Work to be completed ->
Would you please repeat the lines in the listing below from the one containing "pane.position.y = HEIGHT / 2;" through the final one, exactly as they appear?

Exercise material ->

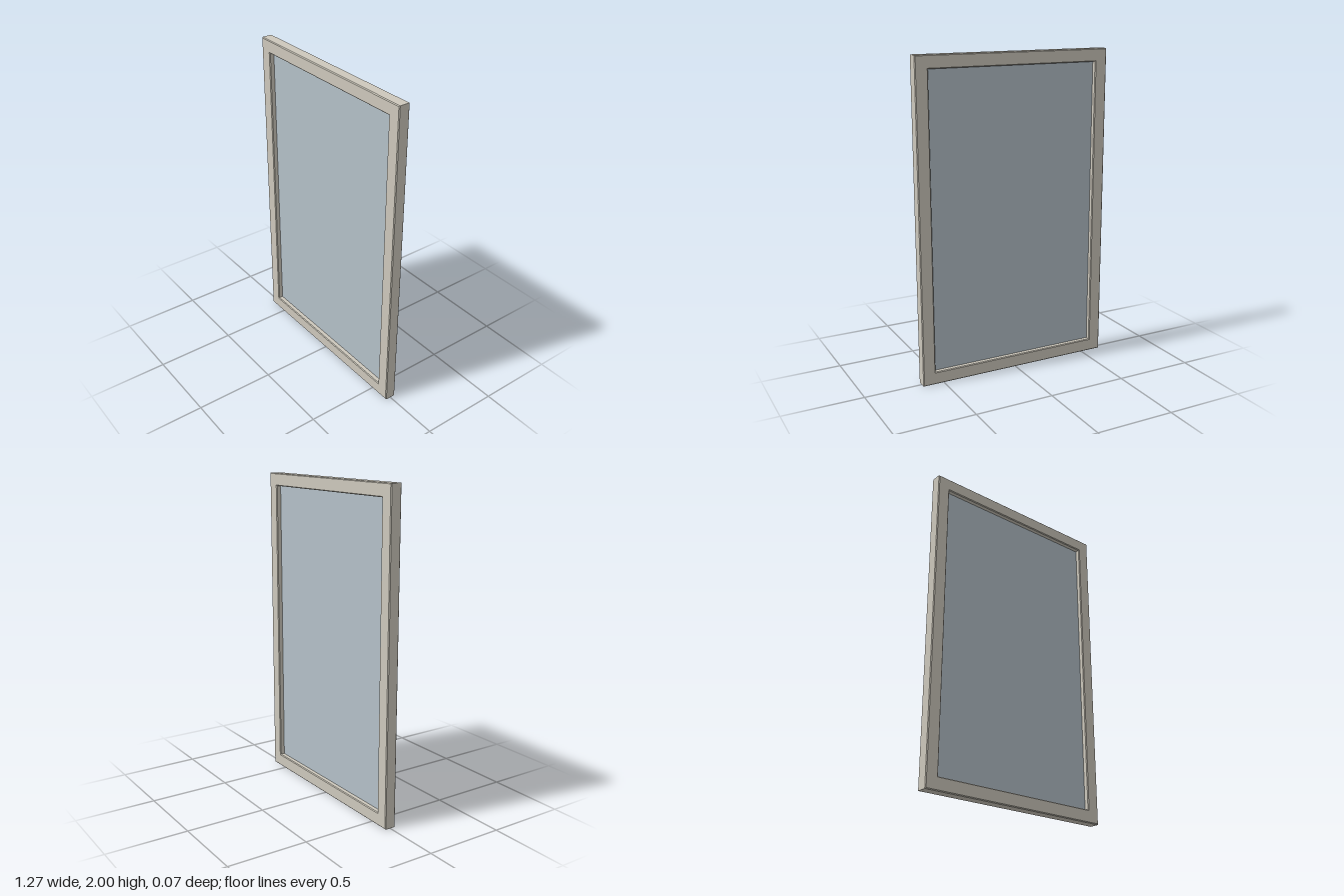
import * as THREE from 'three';

const WIDTH = 1.27, HEIGHT = 2, DEPTH = 0.072, BORDER = 0.08, BEVEL = 0.005;

// Traces a rectangle centred on x, standing inset from the outer edge
function rectangle(path, inset) {
  const x = WIDTH / 2 - inset, y0 = inset, y1 = HEIGHT - inset;
  path.moveTo(-x, y0);
  path.lineTo(x, y0);
  path.lineTo(x, y1);
  path.lineTo(-x, y1);
  path.closePath();
  return path;
}

export function createModel() {
  const group = new THREE.Group();
  group.name = 'window';

  // Frame: one border with a rectangular opening and finely chamfered edges
  const outline = rectangle(new THREE.Shape(), 0);
  outline.holes.push(rectangle(new THREE.Path(), BORDER));
  const frameGeometry = new THREE.ExtrudeGeometry(outline, {
    depth: DEPTH - 2 * BEVEL,
    bevelEnabled: true,
    bevelThickness: BEVEL,
    bevelSize: BEVEL,
    bevelOffset: -BEVEL,
    bevelSegments: 1,
  });
  frameGeometry.translate(0, 0, BEVEL - DEPTH / 2);
  const frame = new THREE.Mesh(frameGeometry, new THREE.MeshStandardMaterial({ color: 0xcdc8bc }));
  frame.name = 'frame';
  group.add(frame);

  // Pane: thin sheet set midway in the frame, its edges seated in the border
  const seat = 0.01;
  const pane = new THREE.Mesh(
    new THREE.BoxGeometry(WIDTH - 2 * BORDER + 2 * seat, HEIGHT - 2 * BORDER + 2 * seat, 0.012),
    new THREE.MeshStandardMaterial({ color: 0xb4c0c8 })
  );
  pane.name = 'pane';
  pane.position.y = HEIGHT / 2;
  group.add(pane);

  return group;
}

Output for this exercise ->
  pane.position.y = HEIGHT / 2;
  group.add(pane);

  return group;
}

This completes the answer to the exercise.